By Juliana Adelman
The Dublin Zoo has recently announced the arrival of a sealion cub, the latest of many births the zoo has had this year. This announcement made me think of the very different fate of a harbour seal which the institution acquired in 1835. The unfortunate creature was only expected to live a week. An advertisement in Saunder’s Newsletter noted that ‘As the life of such an animal in confinement is precarious, persons desirous of seeing it should avail themselves of an early opportunity.’ In the early years of the zoo, preventing animals from dying was an accomplishment in and of itself. Now, of course, breeding programmes are an important component of most zoos and part of their claims to conservation and thus environmentalism. Dublin Zoo is historically important in this regard: it began successfully breeding and selling lions in the 1860s. In 1881 the sale of animals bred in the gardens amounted to almost £500, a substantial portion of the zoo’s income for the year. The importance of breeding animals in the zoo wasn’t just financial, it also represents a shift in how people thought about exhibited animals. For most of the nineteenth century it had been acceptable for them to be interesting, even if slightly miserable. We now want them to be happy and reproduction is seen as the ultimate indicator of happiness. This attitude is of course influenced by our prejudices about what constitutes human happiness. The sentimentality we attach to childhood is reflected in the huge interest in baby animals in zoos. Something about watching ‘animal families’ makes us happy. In fact, it’s remarkable how little has changed about the zoo experience in more than 150 years. Although the enclosures have certainly been improved both in terms of aesthetics and animal welfare, the attractions are almost the same right down to animal feeding times. My interest in the history of zoos keeps bringing me back to the same question: what is it exactly that we like about zoos? Is there something fundamental that doesn’t change or is it always affected by historical/cultural/social context?
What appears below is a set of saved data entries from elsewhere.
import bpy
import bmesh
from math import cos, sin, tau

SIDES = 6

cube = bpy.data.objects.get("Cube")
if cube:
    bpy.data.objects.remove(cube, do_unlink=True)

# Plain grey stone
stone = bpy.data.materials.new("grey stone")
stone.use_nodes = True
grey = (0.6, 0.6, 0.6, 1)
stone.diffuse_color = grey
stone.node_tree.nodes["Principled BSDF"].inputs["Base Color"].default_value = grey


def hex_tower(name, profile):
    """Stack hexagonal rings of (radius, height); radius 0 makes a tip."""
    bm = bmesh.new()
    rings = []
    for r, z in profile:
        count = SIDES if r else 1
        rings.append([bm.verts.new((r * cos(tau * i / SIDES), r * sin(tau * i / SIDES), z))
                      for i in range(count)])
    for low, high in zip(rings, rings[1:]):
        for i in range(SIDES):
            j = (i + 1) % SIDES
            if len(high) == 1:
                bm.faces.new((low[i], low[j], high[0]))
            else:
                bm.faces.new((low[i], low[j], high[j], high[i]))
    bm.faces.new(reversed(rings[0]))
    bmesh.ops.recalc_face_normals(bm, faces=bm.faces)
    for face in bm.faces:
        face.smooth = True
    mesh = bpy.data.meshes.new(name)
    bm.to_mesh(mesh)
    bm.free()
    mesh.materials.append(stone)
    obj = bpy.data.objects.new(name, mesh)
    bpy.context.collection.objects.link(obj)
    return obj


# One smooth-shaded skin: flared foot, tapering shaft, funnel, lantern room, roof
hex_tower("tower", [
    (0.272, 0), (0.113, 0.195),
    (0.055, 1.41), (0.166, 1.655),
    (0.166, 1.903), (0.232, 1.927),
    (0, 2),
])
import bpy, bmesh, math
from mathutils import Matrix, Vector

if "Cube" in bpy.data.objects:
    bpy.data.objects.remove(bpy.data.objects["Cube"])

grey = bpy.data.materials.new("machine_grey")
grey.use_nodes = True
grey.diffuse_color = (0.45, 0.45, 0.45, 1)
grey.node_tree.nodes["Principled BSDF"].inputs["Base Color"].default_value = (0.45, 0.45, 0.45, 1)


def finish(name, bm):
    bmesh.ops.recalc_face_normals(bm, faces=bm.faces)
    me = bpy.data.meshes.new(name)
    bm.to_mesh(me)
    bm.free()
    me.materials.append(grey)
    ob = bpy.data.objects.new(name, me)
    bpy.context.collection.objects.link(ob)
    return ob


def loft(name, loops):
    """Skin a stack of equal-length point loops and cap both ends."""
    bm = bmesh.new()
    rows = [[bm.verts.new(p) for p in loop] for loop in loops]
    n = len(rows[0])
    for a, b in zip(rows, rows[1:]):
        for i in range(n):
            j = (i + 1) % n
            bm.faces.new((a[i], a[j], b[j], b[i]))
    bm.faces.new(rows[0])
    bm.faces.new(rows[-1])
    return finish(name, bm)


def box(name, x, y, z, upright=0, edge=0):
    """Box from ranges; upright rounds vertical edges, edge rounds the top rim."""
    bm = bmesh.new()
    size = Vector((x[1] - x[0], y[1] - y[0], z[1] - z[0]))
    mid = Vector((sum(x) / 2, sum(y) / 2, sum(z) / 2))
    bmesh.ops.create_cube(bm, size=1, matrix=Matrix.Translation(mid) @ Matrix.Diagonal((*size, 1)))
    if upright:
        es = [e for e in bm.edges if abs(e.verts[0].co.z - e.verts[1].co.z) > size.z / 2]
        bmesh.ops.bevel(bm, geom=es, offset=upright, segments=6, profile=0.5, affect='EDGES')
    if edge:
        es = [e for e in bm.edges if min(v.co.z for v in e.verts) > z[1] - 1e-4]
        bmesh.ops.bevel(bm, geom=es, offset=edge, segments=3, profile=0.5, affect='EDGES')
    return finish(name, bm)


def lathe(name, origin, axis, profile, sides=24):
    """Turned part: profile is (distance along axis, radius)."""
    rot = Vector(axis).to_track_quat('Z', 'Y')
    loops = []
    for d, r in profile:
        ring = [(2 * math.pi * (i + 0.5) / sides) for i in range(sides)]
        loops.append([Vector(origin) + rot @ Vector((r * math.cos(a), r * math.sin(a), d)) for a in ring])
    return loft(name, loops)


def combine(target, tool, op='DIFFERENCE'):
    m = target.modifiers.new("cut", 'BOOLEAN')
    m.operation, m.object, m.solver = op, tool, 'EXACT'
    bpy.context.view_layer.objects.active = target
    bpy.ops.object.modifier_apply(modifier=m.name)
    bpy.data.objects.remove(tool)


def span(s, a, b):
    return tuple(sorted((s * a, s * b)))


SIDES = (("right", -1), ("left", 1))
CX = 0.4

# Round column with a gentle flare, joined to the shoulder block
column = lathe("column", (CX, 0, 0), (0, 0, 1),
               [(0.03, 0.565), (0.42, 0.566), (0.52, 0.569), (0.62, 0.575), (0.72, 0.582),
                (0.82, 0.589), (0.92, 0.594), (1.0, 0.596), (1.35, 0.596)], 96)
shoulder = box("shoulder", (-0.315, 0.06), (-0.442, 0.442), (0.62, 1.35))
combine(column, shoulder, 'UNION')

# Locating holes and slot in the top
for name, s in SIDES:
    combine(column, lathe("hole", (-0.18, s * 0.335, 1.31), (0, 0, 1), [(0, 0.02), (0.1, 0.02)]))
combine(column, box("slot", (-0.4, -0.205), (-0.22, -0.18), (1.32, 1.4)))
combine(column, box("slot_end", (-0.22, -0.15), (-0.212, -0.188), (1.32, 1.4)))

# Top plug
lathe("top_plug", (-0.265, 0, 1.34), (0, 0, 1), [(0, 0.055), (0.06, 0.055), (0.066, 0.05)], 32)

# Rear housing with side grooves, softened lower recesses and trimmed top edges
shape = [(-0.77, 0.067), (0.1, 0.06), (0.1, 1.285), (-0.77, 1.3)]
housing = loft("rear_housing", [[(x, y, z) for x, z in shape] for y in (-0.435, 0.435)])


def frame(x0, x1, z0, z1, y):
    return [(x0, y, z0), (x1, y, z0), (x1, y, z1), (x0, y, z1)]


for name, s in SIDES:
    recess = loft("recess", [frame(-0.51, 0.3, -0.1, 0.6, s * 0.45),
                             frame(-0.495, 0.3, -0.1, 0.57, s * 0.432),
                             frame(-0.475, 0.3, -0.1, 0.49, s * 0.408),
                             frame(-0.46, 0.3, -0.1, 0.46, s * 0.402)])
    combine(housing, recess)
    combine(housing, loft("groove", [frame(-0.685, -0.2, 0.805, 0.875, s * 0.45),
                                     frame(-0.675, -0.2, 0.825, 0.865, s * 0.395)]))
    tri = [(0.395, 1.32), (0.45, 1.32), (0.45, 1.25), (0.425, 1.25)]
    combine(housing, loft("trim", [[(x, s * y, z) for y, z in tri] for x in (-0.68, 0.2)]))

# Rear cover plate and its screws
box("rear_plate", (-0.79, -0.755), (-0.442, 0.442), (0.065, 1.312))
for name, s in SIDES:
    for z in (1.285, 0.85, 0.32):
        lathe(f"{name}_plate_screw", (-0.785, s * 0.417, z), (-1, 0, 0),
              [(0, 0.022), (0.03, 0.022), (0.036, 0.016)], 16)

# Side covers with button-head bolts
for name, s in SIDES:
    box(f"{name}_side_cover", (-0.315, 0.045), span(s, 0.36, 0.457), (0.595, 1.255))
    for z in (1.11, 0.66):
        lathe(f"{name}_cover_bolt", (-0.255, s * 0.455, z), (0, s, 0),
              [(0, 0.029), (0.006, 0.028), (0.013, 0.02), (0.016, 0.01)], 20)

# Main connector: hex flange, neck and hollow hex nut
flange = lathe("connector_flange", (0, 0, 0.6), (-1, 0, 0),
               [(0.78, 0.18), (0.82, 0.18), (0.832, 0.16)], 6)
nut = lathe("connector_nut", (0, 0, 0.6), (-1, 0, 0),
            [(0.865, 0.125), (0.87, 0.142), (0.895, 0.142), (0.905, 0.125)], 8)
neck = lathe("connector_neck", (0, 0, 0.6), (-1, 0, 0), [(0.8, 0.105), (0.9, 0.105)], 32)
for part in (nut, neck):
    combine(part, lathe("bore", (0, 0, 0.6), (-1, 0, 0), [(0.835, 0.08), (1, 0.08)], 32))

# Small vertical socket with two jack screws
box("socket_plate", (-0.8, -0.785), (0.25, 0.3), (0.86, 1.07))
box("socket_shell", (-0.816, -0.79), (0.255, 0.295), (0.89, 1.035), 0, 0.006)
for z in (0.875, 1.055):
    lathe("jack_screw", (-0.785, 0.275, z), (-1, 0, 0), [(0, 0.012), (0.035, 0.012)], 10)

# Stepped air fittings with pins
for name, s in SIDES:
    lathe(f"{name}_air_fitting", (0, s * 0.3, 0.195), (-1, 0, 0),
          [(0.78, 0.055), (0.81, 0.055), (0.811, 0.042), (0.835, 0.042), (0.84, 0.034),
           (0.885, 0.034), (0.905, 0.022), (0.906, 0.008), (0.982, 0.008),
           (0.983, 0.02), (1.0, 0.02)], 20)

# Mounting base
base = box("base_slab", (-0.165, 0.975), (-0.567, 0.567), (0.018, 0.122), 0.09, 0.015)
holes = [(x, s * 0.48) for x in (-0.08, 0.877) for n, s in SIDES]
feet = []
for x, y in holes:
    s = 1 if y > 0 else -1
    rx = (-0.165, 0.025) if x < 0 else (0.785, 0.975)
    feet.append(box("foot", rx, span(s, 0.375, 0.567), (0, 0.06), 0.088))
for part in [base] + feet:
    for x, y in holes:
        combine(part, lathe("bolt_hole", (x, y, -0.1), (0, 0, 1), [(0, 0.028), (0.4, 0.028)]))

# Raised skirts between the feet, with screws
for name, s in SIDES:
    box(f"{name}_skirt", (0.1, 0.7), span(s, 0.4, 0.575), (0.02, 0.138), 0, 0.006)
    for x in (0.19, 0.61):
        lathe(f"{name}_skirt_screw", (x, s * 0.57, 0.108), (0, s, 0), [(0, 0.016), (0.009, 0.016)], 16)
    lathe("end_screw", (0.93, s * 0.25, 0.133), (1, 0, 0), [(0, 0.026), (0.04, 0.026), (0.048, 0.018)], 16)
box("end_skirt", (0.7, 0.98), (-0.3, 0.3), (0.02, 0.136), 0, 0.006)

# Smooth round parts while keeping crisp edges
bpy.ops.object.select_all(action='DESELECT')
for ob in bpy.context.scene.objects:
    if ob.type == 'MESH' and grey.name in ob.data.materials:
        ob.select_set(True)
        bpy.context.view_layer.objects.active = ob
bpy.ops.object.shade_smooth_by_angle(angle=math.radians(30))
The best I can come up with so far is that we like, and have always liked, the combination of similarity and difference. As the Dublin Zoo’s keeper said, the new sealion pup is ‘full of personality’.